Information
[Start of section]
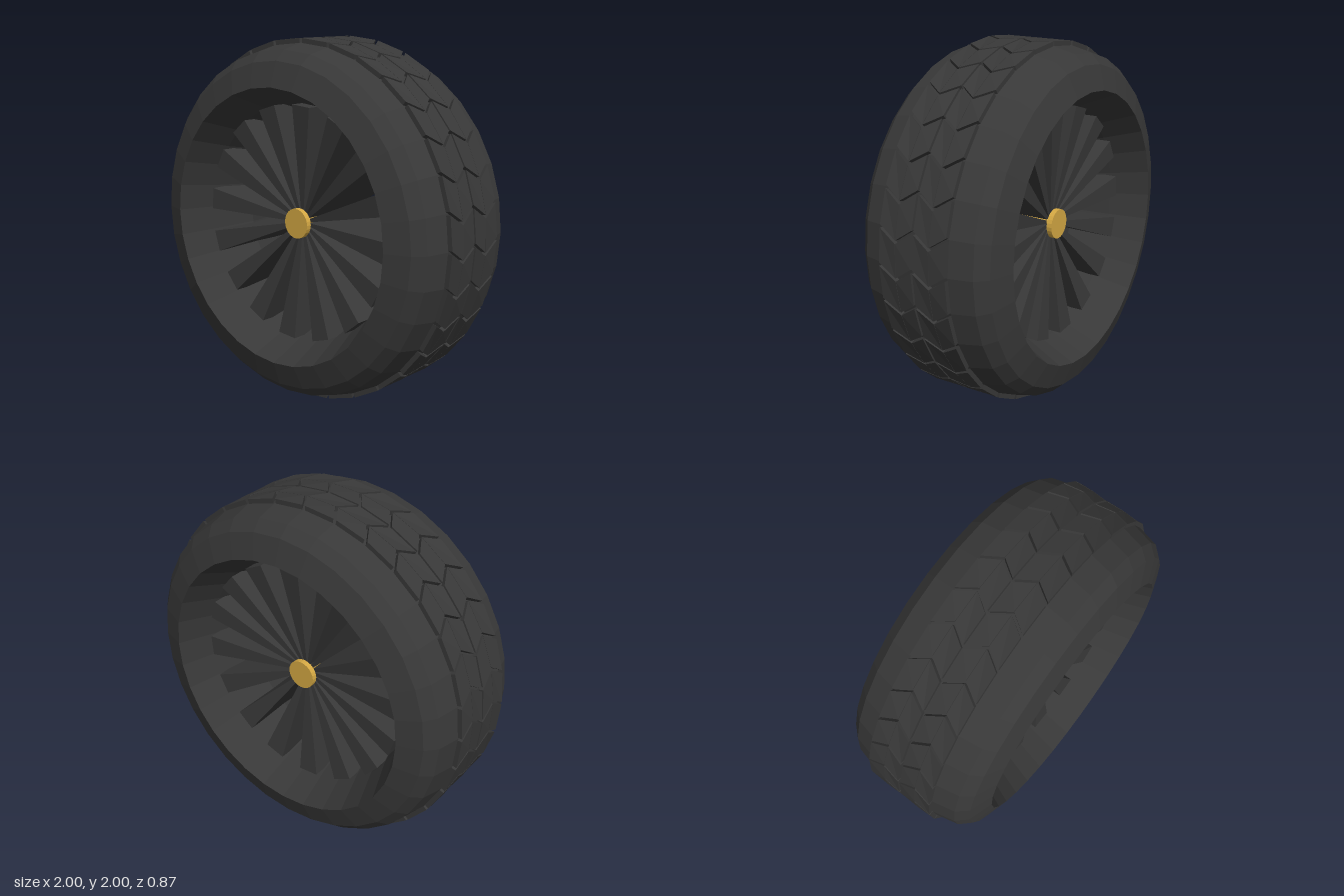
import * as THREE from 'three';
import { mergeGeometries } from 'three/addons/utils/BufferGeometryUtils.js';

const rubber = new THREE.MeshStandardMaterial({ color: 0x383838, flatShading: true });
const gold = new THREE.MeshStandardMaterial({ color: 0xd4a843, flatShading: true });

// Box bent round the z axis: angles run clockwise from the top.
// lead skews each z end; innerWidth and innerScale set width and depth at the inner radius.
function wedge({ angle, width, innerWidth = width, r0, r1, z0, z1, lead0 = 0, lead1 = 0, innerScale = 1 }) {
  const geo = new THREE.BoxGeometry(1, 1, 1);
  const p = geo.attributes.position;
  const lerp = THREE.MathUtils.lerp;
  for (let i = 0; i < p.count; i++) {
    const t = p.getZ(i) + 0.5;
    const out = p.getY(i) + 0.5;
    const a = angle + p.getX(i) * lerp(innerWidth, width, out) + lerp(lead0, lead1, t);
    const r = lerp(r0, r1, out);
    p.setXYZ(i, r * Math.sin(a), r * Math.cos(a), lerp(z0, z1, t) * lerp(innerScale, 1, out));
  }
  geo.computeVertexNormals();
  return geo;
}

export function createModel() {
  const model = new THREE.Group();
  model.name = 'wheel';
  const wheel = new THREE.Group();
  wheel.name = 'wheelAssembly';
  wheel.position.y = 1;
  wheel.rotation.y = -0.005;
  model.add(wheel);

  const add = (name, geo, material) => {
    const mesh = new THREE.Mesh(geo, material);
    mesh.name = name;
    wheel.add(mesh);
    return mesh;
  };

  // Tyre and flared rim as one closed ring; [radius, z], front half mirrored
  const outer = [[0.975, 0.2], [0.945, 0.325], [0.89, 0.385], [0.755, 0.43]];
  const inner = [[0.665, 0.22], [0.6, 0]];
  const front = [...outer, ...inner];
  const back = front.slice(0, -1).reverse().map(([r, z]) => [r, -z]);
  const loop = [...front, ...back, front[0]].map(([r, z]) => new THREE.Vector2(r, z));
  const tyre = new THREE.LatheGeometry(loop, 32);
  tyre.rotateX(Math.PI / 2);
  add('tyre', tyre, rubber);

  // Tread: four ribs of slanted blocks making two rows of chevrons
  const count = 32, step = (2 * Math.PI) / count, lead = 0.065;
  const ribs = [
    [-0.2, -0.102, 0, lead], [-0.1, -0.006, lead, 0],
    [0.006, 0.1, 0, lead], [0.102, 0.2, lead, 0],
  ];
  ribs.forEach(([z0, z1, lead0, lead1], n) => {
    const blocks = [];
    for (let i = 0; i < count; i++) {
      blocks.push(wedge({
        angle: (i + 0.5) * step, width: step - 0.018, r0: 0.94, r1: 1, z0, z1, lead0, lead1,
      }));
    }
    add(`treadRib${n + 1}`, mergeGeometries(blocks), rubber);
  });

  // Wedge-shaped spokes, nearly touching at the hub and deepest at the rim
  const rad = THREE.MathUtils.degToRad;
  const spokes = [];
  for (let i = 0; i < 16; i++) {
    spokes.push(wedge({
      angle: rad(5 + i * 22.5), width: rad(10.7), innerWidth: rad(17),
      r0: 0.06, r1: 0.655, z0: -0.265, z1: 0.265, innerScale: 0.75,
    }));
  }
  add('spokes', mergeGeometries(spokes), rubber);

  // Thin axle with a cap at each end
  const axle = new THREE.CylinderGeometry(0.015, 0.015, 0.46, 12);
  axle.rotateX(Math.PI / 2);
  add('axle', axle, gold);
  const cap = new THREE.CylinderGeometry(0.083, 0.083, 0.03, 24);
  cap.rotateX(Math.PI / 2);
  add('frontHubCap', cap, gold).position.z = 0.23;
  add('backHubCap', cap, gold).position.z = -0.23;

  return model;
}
[End of section]
[Start of section]
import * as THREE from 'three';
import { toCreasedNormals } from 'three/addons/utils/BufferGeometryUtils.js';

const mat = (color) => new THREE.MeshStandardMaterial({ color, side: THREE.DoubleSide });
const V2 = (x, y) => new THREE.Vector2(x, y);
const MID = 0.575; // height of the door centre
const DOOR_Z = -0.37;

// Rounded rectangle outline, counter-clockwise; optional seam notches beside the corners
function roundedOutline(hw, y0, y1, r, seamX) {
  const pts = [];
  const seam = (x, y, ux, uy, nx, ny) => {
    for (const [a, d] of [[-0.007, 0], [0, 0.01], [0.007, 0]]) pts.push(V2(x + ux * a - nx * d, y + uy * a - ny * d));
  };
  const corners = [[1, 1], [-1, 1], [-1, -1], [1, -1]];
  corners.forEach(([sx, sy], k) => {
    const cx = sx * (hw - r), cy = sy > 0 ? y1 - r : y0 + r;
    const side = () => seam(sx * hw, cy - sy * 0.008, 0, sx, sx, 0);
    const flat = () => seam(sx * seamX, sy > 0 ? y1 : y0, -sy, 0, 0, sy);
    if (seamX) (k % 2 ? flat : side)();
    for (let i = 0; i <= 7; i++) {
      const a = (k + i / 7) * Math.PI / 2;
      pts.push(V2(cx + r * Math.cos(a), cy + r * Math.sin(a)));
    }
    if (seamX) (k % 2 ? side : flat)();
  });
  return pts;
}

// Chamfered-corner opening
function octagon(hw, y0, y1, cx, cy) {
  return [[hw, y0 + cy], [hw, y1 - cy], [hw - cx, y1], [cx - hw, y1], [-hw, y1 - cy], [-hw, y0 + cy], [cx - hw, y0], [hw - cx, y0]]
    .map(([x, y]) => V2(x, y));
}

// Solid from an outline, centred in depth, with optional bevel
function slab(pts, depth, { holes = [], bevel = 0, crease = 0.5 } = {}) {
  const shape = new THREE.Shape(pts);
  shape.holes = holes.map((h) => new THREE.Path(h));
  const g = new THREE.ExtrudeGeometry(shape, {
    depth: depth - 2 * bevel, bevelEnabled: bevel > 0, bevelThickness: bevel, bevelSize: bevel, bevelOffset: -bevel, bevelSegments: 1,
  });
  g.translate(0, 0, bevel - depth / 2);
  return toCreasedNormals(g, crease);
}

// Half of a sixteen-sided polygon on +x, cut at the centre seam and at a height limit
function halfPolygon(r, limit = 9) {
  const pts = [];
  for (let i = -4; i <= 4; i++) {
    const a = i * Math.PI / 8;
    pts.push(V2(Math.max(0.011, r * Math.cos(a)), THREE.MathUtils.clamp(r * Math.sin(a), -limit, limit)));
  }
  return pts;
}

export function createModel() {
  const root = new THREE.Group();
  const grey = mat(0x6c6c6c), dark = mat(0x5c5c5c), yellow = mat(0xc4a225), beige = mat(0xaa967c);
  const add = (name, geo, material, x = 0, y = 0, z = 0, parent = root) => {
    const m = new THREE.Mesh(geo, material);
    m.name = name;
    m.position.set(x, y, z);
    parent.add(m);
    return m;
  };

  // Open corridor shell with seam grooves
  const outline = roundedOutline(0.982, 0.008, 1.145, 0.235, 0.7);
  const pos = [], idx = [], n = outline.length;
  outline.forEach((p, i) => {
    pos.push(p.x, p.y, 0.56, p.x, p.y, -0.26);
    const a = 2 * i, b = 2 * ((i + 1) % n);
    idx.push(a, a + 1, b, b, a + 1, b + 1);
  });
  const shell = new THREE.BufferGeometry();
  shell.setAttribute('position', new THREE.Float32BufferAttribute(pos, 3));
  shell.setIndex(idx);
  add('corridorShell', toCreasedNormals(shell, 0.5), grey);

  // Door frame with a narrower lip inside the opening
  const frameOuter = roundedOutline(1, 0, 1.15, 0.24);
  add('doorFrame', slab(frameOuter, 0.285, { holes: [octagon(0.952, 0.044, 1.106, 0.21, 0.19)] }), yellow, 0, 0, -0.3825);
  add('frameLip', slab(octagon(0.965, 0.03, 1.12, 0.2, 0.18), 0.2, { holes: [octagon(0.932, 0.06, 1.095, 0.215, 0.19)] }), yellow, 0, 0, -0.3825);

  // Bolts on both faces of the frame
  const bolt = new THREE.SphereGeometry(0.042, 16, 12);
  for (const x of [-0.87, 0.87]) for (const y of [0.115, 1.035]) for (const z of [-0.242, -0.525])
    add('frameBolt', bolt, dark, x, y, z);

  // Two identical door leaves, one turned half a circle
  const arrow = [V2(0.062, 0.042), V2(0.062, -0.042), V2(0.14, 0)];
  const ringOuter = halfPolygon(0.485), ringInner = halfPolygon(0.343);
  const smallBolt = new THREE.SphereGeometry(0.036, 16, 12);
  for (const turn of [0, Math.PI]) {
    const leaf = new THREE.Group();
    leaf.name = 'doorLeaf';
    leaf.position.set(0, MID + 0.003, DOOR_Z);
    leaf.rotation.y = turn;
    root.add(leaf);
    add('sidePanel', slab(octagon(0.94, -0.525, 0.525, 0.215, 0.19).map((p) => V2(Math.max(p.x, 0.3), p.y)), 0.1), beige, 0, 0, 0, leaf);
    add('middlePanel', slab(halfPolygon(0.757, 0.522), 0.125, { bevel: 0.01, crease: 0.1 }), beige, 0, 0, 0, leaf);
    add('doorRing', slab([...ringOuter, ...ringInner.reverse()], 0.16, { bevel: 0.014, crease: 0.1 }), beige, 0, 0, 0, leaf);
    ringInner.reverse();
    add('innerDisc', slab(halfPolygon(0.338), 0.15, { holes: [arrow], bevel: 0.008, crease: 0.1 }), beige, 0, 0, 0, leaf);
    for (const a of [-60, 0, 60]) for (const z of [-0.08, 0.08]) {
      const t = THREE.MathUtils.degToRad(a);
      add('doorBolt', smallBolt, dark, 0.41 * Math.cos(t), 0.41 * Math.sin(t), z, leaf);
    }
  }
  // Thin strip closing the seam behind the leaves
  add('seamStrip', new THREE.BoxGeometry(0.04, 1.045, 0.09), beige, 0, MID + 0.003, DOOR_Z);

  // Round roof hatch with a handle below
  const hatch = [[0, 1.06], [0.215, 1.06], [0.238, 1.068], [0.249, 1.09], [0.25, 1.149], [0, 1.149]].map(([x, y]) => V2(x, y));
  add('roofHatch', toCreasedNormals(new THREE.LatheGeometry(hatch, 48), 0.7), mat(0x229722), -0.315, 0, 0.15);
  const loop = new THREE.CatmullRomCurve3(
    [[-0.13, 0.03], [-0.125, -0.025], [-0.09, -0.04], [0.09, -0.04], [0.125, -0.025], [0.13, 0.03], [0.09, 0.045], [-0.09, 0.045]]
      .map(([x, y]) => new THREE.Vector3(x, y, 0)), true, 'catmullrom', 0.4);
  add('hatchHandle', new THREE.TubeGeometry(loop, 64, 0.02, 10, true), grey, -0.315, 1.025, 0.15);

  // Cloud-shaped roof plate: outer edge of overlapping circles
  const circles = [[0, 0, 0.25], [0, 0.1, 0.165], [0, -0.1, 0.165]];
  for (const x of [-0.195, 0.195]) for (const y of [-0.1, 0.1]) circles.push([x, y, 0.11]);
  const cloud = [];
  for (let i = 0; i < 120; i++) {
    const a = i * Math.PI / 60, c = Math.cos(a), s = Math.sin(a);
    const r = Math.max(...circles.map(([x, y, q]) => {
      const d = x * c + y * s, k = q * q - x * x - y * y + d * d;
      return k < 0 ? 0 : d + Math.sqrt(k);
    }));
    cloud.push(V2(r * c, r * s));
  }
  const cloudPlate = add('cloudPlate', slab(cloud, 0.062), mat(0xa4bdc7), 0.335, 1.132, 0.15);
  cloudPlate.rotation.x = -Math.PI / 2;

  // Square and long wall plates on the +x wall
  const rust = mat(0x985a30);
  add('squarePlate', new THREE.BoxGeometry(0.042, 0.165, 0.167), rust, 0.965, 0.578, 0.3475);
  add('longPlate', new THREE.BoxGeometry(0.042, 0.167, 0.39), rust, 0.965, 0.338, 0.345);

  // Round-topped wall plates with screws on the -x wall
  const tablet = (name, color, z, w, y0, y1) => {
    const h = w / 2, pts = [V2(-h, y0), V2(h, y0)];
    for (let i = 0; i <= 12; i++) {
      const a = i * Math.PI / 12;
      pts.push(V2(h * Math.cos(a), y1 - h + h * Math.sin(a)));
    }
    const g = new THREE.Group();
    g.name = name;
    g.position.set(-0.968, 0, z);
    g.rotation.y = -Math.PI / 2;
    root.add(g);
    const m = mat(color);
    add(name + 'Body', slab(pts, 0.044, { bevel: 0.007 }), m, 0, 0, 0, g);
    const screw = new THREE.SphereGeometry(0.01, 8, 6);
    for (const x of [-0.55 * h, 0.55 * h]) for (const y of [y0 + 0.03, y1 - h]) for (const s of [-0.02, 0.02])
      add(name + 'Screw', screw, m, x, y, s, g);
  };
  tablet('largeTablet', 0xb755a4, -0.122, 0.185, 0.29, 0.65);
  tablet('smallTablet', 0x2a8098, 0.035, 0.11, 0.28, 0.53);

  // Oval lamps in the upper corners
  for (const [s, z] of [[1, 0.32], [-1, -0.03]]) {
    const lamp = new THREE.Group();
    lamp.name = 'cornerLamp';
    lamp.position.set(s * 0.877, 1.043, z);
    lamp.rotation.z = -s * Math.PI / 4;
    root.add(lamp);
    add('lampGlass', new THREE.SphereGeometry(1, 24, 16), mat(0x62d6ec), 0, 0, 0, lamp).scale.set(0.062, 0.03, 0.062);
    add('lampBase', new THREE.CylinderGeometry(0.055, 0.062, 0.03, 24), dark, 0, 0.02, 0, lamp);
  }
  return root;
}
[End of section]
[Start of section]
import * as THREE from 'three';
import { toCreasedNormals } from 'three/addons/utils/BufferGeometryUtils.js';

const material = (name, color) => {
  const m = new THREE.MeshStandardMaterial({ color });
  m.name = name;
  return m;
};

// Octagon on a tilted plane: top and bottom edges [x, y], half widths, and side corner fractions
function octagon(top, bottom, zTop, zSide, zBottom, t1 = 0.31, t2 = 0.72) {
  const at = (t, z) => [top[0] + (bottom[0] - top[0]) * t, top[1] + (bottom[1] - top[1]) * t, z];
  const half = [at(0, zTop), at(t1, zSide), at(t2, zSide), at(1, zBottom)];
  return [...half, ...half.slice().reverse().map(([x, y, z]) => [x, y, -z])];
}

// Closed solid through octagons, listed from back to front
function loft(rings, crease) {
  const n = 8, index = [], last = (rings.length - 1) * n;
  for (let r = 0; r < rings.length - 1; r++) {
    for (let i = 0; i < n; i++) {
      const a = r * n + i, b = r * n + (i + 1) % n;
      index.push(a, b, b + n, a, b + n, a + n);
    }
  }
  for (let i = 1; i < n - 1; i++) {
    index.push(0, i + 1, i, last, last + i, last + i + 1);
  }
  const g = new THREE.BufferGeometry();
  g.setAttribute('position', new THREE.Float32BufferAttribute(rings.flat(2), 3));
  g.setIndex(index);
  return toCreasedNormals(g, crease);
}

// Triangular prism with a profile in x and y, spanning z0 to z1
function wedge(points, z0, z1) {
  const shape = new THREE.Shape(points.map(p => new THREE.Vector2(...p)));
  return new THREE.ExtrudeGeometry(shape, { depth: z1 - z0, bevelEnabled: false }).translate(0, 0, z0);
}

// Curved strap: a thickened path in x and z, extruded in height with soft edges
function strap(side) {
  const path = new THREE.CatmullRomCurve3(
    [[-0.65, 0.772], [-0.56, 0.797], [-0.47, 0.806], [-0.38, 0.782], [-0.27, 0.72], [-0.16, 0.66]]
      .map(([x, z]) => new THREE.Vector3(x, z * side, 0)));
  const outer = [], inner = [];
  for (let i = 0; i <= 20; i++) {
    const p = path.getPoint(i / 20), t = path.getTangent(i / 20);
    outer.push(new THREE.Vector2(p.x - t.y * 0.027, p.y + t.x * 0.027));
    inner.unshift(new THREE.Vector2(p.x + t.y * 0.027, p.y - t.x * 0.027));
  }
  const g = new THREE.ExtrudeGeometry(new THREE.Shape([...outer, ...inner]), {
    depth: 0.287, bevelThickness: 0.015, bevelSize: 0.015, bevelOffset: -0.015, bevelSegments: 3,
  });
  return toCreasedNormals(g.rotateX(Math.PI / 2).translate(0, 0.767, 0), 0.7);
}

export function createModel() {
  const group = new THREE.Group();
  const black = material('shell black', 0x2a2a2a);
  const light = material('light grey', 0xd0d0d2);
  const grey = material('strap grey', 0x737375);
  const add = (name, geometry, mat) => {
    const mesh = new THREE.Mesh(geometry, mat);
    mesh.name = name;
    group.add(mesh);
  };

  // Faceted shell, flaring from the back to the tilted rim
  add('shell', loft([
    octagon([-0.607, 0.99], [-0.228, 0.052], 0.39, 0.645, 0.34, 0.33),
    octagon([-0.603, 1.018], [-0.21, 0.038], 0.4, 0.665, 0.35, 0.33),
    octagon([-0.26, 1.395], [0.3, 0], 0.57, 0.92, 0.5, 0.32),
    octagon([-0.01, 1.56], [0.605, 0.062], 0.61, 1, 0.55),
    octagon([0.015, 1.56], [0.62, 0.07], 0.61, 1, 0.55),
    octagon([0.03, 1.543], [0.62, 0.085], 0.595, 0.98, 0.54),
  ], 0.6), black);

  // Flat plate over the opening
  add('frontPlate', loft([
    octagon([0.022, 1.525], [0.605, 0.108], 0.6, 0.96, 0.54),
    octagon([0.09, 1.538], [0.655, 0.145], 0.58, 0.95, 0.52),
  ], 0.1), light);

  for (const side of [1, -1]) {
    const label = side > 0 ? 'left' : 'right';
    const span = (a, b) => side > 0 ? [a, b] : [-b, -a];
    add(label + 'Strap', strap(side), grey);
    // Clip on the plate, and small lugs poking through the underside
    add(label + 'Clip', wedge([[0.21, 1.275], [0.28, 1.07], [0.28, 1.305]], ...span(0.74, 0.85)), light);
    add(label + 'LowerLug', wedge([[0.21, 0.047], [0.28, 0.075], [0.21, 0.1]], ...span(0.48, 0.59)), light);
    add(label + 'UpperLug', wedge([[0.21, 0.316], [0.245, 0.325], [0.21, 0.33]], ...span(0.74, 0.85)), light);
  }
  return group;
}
[End of section]
About this task
Beginning with the line above that contains "const ringOuter = halfPolygon(0.485), ringInner", copy each line exactly up to and including the line that contains "1.149]].map(([x, y]) => V2(x, y));", and go no further.

Solution for this exercise
  const ringOuter = halfPolygon(0.485), ringInner = halfPolygon(0.343);
  const smallBolt = new THREE.SphereGeometry(0.036, 16, 12);
  for (const turn of [0, Math.PI]) {
    const leaf = new THREE.Group();
    leaf.name = 'doorLeaf';
    leaf.position.set(0, MID + 0.003, DOOR_Z);
    leaf.rotation.y = turn;
    root.add(leaf);
    add('sidePanel', slab(octagon(0.94, -0.525, 0.525, 0.215, 0.19).map((p) => V2(Math.max(p.x, 0.3), p.y)), 0.1), beige, 0, 0, 0, leaf);
    add('middlePanel', slab(halfPolygon(0.757, 0.522), 0.125, { bevel: 0.01, crease: 0.1 }), beige, 0, 0, 0, leaf);
    add('doorRing', slab([...ringOuter, ...ringInner.reverse()], 0.16, { bevel: 0.014, crease: 0.1 }), beige, 0, 0, 0, leaf);
    ringInner.reverse();
    add('innerDisc', slab(halfPolygon(0.338), 0.15, { holes: [arrow], bevel: 0.008, crease: 0.1 }), beige, 0, 0, 0, leaf);
    for (const a of [-60, 0, 60]) for (const z of [-0.08, 0.08]) {
      const t = THREE.MathUtils.degToRad(a);
      add('doorBolt', smallBolt, dark, 0.41 * Math.cos(t), 0.41 * Math.sin(t), z, leaf);
    }
  }
  // Thin strip closing the seam behind the leaves
  add('seamStrip', new THREE.BoxGeometry(0.04, 1.045, 0.09), beige, 0, MID + 0.003, DOOR_Z);

  // Round roof hatch with a handle below
  const hatch = [[0, 1.06], [0.215, 1.06], [0.238, 1.068], [0.249, 1.09], [0.25, 1.149], [0, 1.149]].map(([x, y]) => V2(x, y));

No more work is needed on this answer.